Required action ::
Copy each line from the entries that the word "position" appears in.

Stored dataset items ::
******

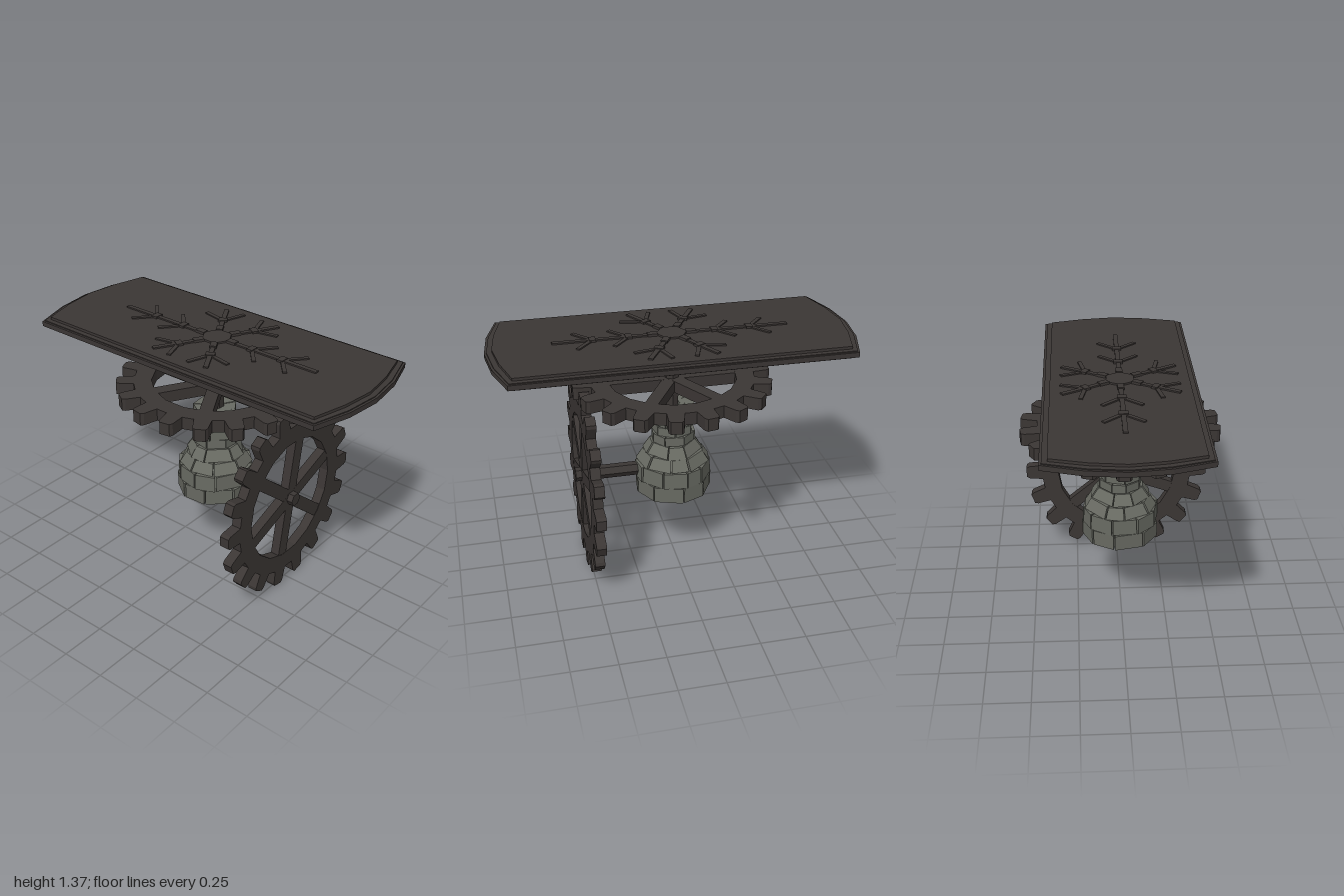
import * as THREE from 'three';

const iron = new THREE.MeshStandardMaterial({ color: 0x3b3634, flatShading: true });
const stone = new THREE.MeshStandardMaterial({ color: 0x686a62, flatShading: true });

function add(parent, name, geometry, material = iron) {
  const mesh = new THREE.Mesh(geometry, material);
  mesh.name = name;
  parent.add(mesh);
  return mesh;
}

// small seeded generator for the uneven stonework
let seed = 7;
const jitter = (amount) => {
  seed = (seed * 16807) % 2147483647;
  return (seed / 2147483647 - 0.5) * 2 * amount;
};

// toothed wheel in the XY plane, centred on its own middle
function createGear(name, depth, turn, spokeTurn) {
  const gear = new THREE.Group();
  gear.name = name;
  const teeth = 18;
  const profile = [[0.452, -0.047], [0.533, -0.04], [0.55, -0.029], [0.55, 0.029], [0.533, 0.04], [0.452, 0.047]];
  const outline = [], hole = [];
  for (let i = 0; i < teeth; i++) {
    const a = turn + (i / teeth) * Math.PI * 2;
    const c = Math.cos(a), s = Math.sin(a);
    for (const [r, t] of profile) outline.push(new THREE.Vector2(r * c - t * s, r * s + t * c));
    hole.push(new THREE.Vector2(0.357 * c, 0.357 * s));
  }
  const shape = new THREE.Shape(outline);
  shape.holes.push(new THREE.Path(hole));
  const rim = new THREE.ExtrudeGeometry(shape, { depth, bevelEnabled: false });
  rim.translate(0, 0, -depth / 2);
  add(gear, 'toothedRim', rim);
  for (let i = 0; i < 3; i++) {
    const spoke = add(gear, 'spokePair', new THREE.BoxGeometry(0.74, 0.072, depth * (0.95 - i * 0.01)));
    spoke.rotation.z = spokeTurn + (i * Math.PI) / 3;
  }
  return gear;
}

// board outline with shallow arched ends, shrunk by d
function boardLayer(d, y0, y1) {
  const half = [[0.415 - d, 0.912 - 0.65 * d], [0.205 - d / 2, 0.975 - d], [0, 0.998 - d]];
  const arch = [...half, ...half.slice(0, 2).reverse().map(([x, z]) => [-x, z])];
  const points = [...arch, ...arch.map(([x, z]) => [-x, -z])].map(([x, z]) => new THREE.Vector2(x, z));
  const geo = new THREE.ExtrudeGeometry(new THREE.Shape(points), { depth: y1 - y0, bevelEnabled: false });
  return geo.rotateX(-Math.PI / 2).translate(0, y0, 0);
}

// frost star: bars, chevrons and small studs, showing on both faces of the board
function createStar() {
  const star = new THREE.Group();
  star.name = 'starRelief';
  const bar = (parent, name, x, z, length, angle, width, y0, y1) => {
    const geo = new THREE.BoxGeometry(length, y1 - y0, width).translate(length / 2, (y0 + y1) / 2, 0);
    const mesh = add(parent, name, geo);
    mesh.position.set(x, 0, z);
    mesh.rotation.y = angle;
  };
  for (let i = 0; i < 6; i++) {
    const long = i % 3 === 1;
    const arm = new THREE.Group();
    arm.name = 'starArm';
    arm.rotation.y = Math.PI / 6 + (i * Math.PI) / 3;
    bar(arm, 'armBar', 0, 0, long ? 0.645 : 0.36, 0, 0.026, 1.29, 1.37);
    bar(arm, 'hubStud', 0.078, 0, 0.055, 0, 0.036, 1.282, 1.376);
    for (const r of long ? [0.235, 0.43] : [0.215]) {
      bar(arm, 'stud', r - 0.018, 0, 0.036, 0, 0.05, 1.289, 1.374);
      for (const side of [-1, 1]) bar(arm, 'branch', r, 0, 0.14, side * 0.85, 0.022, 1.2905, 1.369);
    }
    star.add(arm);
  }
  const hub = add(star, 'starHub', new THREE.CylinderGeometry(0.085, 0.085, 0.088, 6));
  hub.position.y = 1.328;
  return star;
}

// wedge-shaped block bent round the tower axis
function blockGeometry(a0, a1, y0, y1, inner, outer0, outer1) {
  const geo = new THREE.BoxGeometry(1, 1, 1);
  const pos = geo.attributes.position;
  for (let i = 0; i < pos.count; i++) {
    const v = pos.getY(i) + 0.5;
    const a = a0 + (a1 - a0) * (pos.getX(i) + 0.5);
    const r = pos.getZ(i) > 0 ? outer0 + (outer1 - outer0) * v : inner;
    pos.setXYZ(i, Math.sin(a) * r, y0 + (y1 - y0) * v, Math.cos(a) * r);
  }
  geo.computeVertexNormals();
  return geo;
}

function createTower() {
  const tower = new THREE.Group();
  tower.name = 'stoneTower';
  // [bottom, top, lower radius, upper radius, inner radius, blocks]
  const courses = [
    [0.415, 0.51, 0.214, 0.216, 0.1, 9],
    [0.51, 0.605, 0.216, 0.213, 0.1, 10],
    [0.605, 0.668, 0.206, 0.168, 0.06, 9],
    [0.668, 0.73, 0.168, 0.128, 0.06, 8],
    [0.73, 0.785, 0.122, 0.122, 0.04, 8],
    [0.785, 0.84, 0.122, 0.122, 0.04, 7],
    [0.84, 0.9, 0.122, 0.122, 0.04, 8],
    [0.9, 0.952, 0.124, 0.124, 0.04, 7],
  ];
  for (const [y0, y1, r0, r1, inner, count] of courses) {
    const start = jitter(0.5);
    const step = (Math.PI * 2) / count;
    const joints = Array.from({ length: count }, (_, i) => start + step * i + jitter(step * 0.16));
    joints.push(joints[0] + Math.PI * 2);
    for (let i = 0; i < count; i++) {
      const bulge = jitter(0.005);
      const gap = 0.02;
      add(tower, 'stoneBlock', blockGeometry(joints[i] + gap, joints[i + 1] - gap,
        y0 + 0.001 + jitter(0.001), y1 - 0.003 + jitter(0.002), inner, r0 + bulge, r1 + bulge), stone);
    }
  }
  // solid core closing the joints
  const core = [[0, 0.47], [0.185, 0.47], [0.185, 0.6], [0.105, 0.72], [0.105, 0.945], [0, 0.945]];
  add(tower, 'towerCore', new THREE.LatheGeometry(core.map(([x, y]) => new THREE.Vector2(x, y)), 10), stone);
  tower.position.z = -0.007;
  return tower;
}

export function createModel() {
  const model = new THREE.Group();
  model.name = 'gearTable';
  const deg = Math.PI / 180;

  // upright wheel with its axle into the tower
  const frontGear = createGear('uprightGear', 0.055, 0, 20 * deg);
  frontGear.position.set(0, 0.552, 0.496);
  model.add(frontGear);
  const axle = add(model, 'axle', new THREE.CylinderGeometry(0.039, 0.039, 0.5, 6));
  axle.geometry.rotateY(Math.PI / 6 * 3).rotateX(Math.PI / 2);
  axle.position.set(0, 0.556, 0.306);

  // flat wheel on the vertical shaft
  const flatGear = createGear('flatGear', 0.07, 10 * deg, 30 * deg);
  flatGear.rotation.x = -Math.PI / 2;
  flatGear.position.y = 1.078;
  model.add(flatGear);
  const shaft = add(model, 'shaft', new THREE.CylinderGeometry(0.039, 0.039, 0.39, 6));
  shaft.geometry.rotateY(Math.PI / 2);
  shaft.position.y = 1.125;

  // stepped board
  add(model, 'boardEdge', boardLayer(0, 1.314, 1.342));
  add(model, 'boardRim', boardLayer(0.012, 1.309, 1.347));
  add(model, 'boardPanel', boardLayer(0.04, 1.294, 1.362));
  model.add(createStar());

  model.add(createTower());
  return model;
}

******

The answer ::
    mesh.position.set(x, 0, z);
  hub.position.y = 1.328;
  const pos = geo.attributes.position;
  tower.position.z = -0.007;
  frontGear.position.set(0, 0.552, 0.496);
  axle.position.set(0, 0.556, 0.306);
  flatGear.position.y = 1.078;
  shaft.position.y = 1.125;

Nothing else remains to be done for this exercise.